By Andrew McClure, Daily Arts Writer
Published October 1, 2012
Sometimes, bad cinema is better appraised when reassigned to a new genre. A slasher-horror film, for example, is egregious in and of itself, but as a farcical comedy it’s a possible blockbuster hit. Dramas, good on their own, can transform into far-fetched melodrama when they take themselves too seriously. This identity crisis perfectly typifies “House at the End of the Street,” a pathetic middle school production with bad makeup, bad dialogue and bad everything else.
House at the End of the Street
At Quality 16 and Rave
Director Mark Tonderai’s (“Hush”) sophomoric effort surely doesn’t reflect his fourteen years in “the game.” Once upon a time, mommy (played without color by Elisabeth Shue, “Leaving Las Vegas”) and daughter Elissa (a brainless Jennifer Lawrence, “The Hunger Games”) move into a new house, conveniently next door to a murder-cursed cabin. Unsupported by any motivation, Elissa befriends the surviving son Ryan (played vapidly by Max Thieriot, “Chloe”) whose parents were allegedly slayed by his deranged younger sister.
You can probably fill in the blanks yourself.
The plot complicates itself for the better when things aren’t what they seem — the only problem is the climax comes far too late in the film. All the twists and turns arrive spoiled (and fifteen minutes before the credits roll). This is when smart viewers begin to question that suspiciously succinct IMDB description or that kinda-spooky official theatrical trailer. “House” brims with those moments when something (or everything) is left to be desired. It simply isn’t up-to-snuff in terms of unfolding the plot without thieving previous just-as-bad slasher movies.

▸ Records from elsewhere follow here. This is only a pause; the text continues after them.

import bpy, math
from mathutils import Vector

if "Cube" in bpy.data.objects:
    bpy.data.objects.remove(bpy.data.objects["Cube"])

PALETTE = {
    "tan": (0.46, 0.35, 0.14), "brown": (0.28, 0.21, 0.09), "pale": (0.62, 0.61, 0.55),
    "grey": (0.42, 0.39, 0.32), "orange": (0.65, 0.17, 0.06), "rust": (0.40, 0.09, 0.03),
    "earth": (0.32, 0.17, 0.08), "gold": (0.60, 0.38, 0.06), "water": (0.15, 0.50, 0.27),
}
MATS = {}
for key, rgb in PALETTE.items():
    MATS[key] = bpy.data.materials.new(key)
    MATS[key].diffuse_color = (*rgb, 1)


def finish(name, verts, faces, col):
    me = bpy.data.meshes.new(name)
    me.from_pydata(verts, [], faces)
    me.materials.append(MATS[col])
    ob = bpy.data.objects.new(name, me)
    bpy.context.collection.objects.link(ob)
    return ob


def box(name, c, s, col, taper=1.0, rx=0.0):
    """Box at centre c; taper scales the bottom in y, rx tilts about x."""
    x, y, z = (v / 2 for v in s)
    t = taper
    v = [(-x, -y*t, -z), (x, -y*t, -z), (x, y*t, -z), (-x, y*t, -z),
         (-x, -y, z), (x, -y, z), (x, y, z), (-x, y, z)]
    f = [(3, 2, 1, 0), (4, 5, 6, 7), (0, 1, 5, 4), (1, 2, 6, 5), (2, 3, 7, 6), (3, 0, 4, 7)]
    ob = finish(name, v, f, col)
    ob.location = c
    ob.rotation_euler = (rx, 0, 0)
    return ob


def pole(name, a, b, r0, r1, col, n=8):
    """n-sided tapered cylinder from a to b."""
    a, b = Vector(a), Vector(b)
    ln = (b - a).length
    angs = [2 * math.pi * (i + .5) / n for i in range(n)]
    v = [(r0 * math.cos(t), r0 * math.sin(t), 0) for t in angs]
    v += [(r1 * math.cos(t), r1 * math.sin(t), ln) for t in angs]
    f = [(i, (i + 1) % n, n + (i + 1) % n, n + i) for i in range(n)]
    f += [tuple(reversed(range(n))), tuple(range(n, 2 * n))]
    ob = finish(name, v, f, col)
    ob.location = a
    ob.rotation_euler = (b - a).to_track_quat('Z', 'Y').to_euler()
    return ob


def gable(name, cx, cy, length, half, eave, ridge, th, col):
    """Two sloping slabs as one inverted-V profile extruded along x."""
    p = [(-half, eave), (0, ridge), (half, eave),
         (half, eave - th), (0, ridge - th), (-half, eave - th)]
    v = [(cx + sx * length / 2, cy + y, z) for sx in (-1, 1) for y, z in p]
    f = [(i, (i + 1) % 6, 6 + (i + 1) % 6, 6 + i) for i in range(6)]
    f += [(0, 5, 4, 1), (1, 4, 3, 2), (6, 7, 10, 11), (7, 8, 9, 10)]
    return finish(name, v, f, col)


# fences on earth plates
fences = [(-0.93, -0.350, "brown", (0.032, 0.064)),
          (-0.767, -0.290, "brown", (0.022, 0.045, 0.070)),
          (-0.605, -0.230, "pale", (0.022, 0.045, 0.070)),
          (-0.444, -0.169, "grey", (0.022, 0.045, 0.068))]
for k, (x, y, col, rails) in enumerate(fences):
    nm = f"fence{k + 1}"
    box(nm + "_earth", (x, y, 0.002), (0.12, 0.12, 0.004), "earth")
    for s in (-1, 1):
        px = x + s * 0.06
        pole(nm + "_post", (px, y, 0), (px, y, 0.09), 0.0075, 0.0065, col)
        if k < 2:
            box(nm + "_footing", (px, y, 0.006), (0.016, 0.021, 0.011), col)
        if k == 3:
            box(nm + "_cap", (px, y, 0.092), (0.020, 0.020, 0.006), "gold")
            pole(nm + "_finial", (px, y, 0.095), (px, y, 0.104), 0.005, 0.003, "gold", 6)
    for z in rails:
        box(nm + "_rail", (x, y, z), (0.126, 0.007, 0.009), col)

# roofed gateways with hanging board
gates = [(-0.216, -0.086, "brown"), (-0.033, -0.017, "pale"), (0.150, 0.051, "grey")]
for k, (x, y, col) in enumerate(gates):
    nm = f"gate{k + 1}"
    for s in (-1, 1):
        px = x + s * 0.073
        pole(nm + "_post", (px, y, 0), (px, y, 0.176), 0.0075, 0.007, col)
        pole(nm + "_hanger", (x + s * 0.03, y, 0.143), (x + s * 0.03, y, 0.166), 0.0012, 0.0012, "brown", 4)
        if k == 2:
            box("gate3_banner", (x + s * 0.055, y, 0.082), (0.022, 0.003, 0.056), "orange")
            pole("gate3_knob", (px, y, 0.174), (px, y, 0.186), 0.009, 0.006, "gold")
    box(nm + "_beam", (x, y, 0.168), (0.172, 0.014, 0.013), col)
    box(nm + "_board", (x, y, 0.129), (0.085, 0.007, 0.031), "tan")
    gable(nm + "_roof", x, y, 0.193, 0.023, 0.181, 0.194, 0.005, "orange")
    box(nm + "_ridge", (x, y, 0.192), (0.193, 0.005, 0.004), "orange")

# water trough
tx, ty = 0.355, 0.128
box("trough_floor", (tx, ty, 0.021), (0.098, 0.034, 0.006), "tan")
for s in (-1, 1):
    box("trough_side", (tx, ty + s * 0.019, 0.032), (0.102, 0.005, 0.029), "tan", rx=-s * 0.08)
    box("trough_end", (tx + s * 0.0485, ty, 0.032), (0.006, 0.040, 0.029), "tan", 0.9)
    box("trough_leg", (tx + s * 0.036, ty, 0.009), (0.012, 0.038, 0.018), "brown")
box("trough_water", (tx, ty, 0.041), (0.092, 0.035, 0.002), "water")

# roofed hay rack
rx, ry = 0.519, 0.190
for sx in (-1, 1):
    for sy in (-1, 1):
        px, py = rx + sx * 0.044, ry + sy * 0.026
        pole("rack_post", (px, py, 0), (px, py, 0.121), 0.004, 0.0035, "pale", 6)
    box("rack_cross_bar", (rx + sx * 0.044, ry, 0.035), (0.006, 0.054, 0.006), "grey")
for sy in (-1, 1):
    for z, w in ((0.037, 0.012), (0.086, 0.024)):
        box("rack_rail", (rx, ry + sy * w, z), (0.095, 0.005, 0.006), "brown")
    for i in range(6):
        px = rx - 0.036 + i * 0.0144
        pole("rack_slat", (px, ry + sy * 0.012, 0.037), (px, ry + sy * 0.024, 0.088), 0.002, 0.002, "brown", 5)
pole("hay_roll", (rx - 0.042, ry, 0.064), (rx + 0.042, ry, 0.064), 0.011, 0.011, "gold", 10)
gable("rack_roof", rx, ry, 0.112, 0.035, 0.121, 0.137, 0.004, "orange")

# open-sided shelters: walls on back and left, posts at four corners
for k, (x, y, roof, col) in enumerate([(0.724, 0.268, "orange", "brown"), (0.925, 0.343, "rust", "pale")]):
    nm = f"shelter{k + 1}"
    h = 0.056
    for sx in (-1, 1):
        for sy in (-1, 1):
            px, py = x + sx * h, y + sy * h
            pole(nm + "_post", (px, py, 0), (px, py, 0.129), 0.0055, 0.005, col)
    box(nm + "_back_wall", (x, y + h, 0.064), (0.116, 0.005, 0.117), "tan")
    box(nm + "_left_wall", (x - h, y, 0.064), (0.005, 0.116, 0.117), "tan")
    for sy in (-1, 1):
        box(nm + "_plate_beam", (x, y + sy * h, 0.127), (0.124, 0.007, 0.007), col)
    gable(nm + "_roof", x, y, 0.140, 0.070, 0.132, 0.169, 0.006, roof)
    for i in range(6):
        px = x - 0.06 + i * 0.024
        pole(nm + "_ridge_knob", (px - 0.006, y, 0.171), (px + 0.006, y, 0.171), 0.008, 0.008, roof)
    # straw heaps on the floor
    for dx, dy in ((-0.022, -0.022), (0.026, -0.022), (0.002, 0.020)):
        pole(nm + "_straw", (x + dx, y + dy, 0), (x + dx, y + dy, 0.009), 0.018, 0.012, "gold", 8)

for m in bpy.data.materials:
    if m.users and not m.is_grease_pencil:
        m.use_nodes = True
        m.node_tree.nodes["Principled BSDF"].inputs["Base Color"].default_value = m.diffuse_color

A cast of actors contracted mainly from the D-list complements a hackneyed plot. Shame on scriptwriter David Loucka for laying an egg on this one, but it doesn’t equate to the hilarious portrayals of Elissa’s stoner emo-friend, the concerned cop or Ryan himself. Elissa’s friend optimizes her small amount of screen time with juvenile eye-rolling and a gaping mouth. The cop’s only motivation to help out mommy is to hop inside her pants — as a result, his empathic eyebrow-raising and constant consoling makes us sick.
From Ryan’s introduction, he’s painted as a taciturn, sweethearted softie with a dark past. Throughout, he holds true to his two-word-maximum response template. Ryan has exactly one not-depressing line: “Thank you for dinner.” The rest, from start to finish, relates to his slaughtered family, his passion for writing at 4 a.m., or how his mom was a crack whore. He’s the kid who got picked on in high school for being “weird.” Unfortunately, in this case, the bullies aren’t reprehensible.
“House” speaks poorly on behalf of all movies, but probably speaks fairly on behalf of movies of its kind — you know, the shitty horror flicks that only draw audiences because of a topless co-ed scene or two. Had the studios decided to spin “House” as a comedic offering, it would’ve shined by leaps and bounds. It has all the makings: a mysterious McDreamy, painfully stupid surrounding characters and a rebellious heroine. Dave Chappelle may have slept through auditions, but boy — he would’ve made quite a splash in this.